Task directions
Exclude images, then output the remaining data verbatim.

Records from a data collection
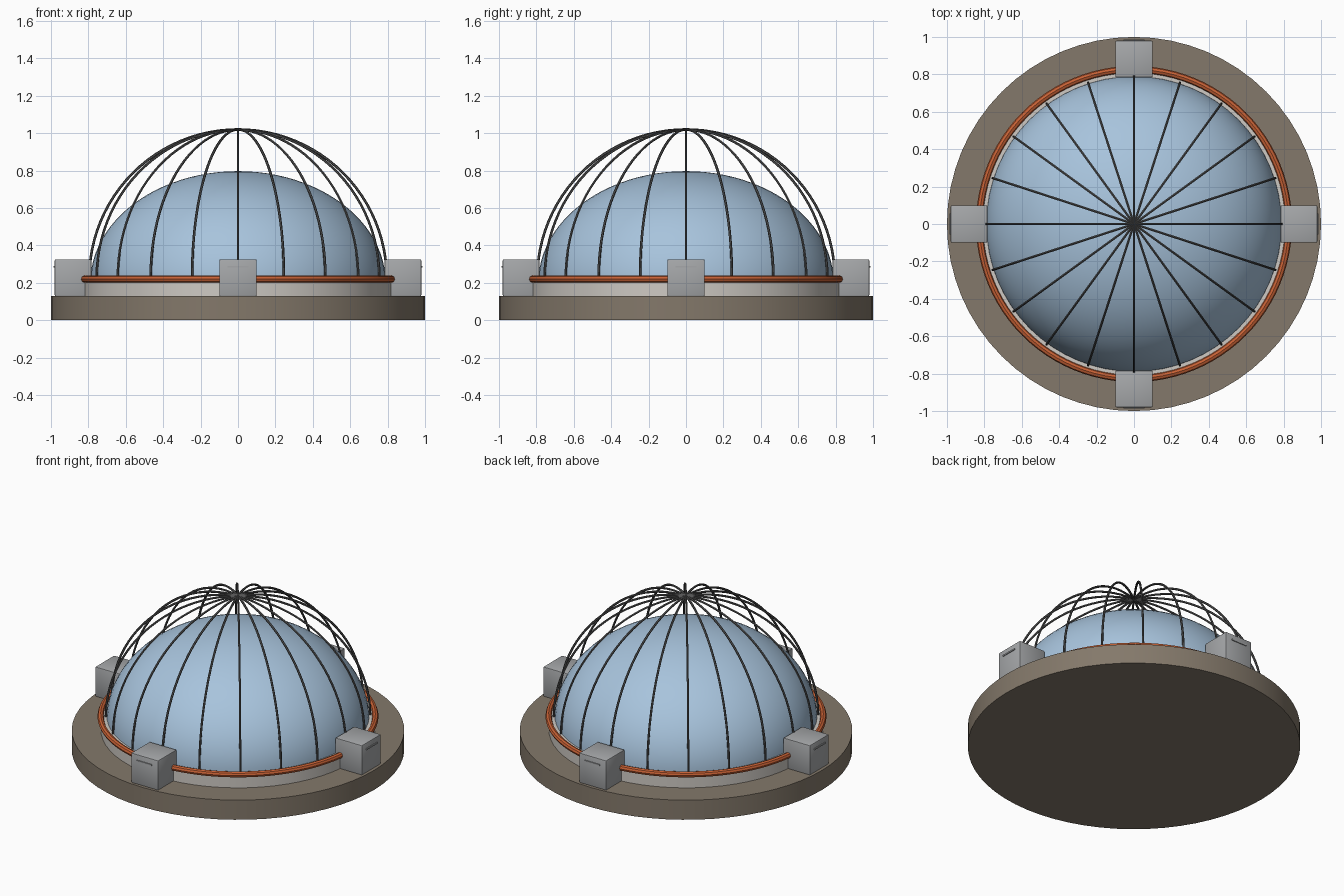
import bpy, bmesh, math
from mathutils import Matrix, Vector

if "Cube" in bpy.data.objects:
    bpy.data.objects.remove(bpy.data.objects["Cube"], do_unlink=True)


def material(name, rgb):
    m = bpy.data.materials.new(name)
    m.use_nodes = True
    m.diffuse_color = (*rgb, 1)
    m.node_tree.nodes["Principled BSDF"].inputs["Base Color"].default_value = (*rgb, 1)
    return m


STONE = material("brown stone", (0.23, 0.19, 0.145))
PALE = material("pale rim", (0.62, 0.59, 0.55))
GLASS = material("blue glass", (0.39, 0.55, 0.72))
COPPER = material("copper orange", (0.58, 0.12, 0.035))
STEEL = material("grey steel", (0.38, 0.39, 0.40))
IRON = material("dark iron", (0.09, 0.09, 0.09))


def finish(name, bm, mat, smooth=True):
    bmesh.ops.recalc_face_normals(bm, faces=bm.faces)
    mesh = bpy.data.meshes.new(name)
    bm.to_mesh(mesh)
    bm.free()
    mesh.materials.append(mat)
    obj = bpy.data.objects.new(name, mesh)
    bpy.context.collection.objects.link(obj)
    if smooth:
        bpy.ops.object.select_all(action='DESELECT')
        obj.select_set(True)
        bpy.context.view_layer.objects.active = obj
        bpy.ops.object.shade_smooth_by_angle(angle=math.radians(35))
    return obj


def lathe(name, profile, mat, closed=False, steps=64):
    """Spin an (r, z) profile around the z axis."""
    bm = bmesh.new()
    verts = [bm.verts.new((r, 0, z)) for r, z in profile]
    edges = [bm.edges.new(pair) for pair in zip(verts, verts[1:])]
    if closed:
        edges.append(bm.edges.new((verts[-1], verts[0])))
    bmesh.ops.spin(bm, geom=verts + edges, axis=(0, 0, 1), cent=(0, 0, 0),
                   angle=math.tau, steps=steps)
    bmesh.ops.remove_doubles(bm, verts=bm.verts, dist=0.0001)
    return finish(name, bm, mat)


def box(bm, center, size, turn, bevel=0):
    part = bmesh.new()
    bmesh.ops.create_cube(part, size=1, matrix=Matrix.Translation(center) @ Matrix.Diagonal((*size, 1)))
    if bevel:
        bmesh.ops.bevel(part, geom=part.edges[:], offset=bevel, segments=2,
                        profile=0.5, affect='EDGES')
    part.transform(turn)
    temp = bpy.data.meshes.new("temp")
    part.to_mesh(temp)
    part.free()
    bm.from_mesh(temp)
    bpy.data.meshes.remove(temp)


# Round base and the collar that carries the dome
lathe("base", [(0, 0), (1, 0), (1, 0.13), (0, 0.13)], STONE)
lathe("collar", [(0, 0.13), (0.825, 0.13), (0.825, 0.222), (0, 0.222)], PALE)

# Flattened glass dome
arc = [i * math.pi / 48 for i in range(25)]
lathe("dome", [(0.79 * math.cos(a), 0.2 + 0.597 * math.sin(a)) for a in arc], GLASS)

# Pipe around the collar
ring = [i * math.tau / 8 for i in range(8)]
lathe("ring_pipe", [(0.826 + 0.019 * math.cos(a), 0.22 + 0.019 * math.sin(a)) for a in ring],
      COPPER, closed=True, steps=96)

# Cage of arched ribs meeting above the dome
RIBS, STEPS, SIDES = 10, 48, 6
bm = bmesh.new()
for k in range(RIBS):
    turn = Matrix.Rotation(k * math.pi / RIBS, 3, 'Z')
    loops = []
    for i in range(STEPS + 1):
        a = math.pi * i / STEPS
        out = Vector((math.cos(a), 0, math.sin(a)))
        loop = []
        for j in range(SIDES):
            b = math.tau * j / SIDES
            p = out * (0.795 + 0.007 * math.cos(b)) + Vector((0, 0.007 * math.sin(b), 0.225))
            loop.append(bm.verts.new(turn @ p))
        loops.append(loop)
    for lower, upper in zip(loops, loops[1:]):
        for j in range(SIDES):
            n = (j + 1) % SIDES
            bm.faces.new((lower[j], lower[n], upper[n], upper[j]))
    bm.faces.new(loops[0])
    bm.faces.new(loops[-1])
finish("cage_ribs", bm, IRON)

# Four anchor boxes, each with a thin lip on its outer face
for k, side in enumerate(("front", "left", "back", "right")):
    turn = Matrix.Rotation(k * math.pi / 2, 4, 'Z')
    bm = bmesh.new()
    box(bm, (0, -0.882, 0.227), (0.2, 0.196, 0.198), turn, 0.007)
    finish(side + "_anchor_box", bm, STEEL)
    bm = bmesh.new()
    box(bm, (0, -0.981, 0.286), (0.11, 0.009, 0.009), turn)
    finish(side + "_box_lip", bm, STEEL, smooth=False)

Answer section
import bpy, bmesh, math
from mathutils import Matrix, Vector

if "Cube" in bpy.data.objects:
    bpy.data.objects.remove(bpy.data.objects["Cube"], do_unlink=True)


def material(name, rgb):
    m = bpy.data.materials.new(name)
    m.use_nodes = True
    m.diffuse_color = (*rgb, 1)
    m.node_tree.nodes["Principled BSDF"].inputs["Base Color"].default_value = (*rgb, 1)
    return m


STONE = material("brown stone", (0.23, 0.19, 0.145))
PALE = material("pale rim", (0.62, 0.59, 0.55))
GLASS = material("blue glass", (0.39, 0.55, 0.72))
COPPER = material("copper orange", (0.58, 0.12, 0.035))
STEEL = material("grey steel", (0.38, 0.39, 0.40))
IRON = material("dark iron", (0.09, 0.09, 0.09))


def finish(name, bm, mat, smooth=True):
    bmesh.ops.recalc_face_normals(bm, faces=bm.faces)
    mesh = bpy.data.meshes.new(name)
    bm.to_mesh(mesh)
    bm.free()
    mesh.materials.append(mat)
    obj = bpy.data.objects.new(name, mesh)
    bpy.context.collection.objects.link(obj)
    if smooth:
        bpy.ops.object.select_all(action='DESELECT')
        obj.select_set(True)
        bpy.context.view_layer.objects.active = obj
        bpy.ops.object.shade_smooth_by_angle(angle=math.radians(35))
    return obj


def lathe(name, profile, mat, closed=False, steps=64):
    """Spin an (r, z) profile around the z axis."""
    bm = bmesh.new()
    verts = [bm.verts.new((r, 0, z)) for r, z in profile]
    edges = [bm.edges.new(pair) for pair in zip(verts, verts[1:])]
    if closed:
        edges.append(bm.edges.new((verts[-1], verts[0])))
    bmesh.ops.spin(bm, geom=verts + edges, axis=(0, 0, 1), cent=(0, 0, 0),
                   angle=math.tau, steps=steps)
    bmesh.ops.remove_doubles(bm, verts=bm.verts, dist=0.0001)
    return finish(name, bm, mat)


def box(bm, center, size, turn, bevel=0):
    part = bmesh.new()
    bmesh.ops.create_cube(part, size=1, matrix=Matrix.Translation(center) @ Matrix.Diagonal((*size, 1)))
    if bevel:
        bmesh.ops.bevel(part, geom=part.edges[:], offset=bevel, segments=2,
                        profile=0.5, affect='EDGES')
    part.transform(turn)
    temp = bpy.data.meshes.new("temp")
    part.to_mesh(temp)
    part.free()
    bm.from_mesh(temp)
    bpy.data.meshes.remove(temp)


# Round base and the collar that carries the dome
lathe("base", [(0, 0), (1, 0), (1, 0.13), (0, 0.13)], STONE)
lathe("collar", [(0, 0.13), (0.825, 0.13), (0.825, 0.222), (0, 0.222)], PALE)

# Flattened glass dome
arc = [i * math.pi / 48 for i in range(25)]
lathe("dome", [(0.79 * math.cos(a), 0.2 + 0.597 * math.sin(a)) for a in arc], GLASS)

# Pipe around the collar
ring = [i * math.tau / 8 for i in range(8)]
lathe("ring_pipe", [(0.826 + 0.019 * math.cos(a), 0.22 + 0.019 * math.sin(a)) for a in ring],
      COPPER, closed=True, steps=96)

# Cage of arched ribs meeting above the dome
RIBS, STEPS, SIDES = 10, 48, 6
bm = bmesh.new()
for k in range(RIBS):
    turn = Matrix.Rotation(k * math.pi / RIBS, 3, 'Z')
    loops = []
    for i in range(STEPS + 1):
        a = math.pi * i / STEPS
        out = Vector((math.cos(a), 0, math.sin(a)))
        loop = []
        for j in range(SIDES):
            b = math.tau * j / SIDES
            p = out * (0.795 + 0.007 * math.cos(b)) + Vector((0, 0.007 * math.sin(b), 0.225))
            loop.append(bm.verts.new(turn @ p))
        loops.append(loop)
    for lower, upper in zip(loops, loops[1:]):
        for j in range(SIDES):
            n = (j + 1) % SIDES
            bm.faces.new((lower[j], lower[n], upper[n], upper[j]))
    bm.faces.new(loops[0])
    bm.faces.new(loops[-1])
finish("cage_ribs", bm, IRON)

# Four anchor boxes, each with a thin lip on its outer face
for k, side in enumerate(("front", "left", "back", "right")):
    turn = Matrix.Rotation(k * math.pi / 2, 4, 'Z')
    bm = bmesh.new()
    box(bm, (0, -0.882, 0.227), (0.2, 0.196, 0.198), turn, 0.007)
    finish(side + "_anchor_box", bm, STEEL)
    bm = bmesh.new()
    box(bm, (0, -0.981, 0.286), (0.11, 0.009, 0.009), turn)
    finish(side + "_box_lip", bm, STEEL, smooth=False)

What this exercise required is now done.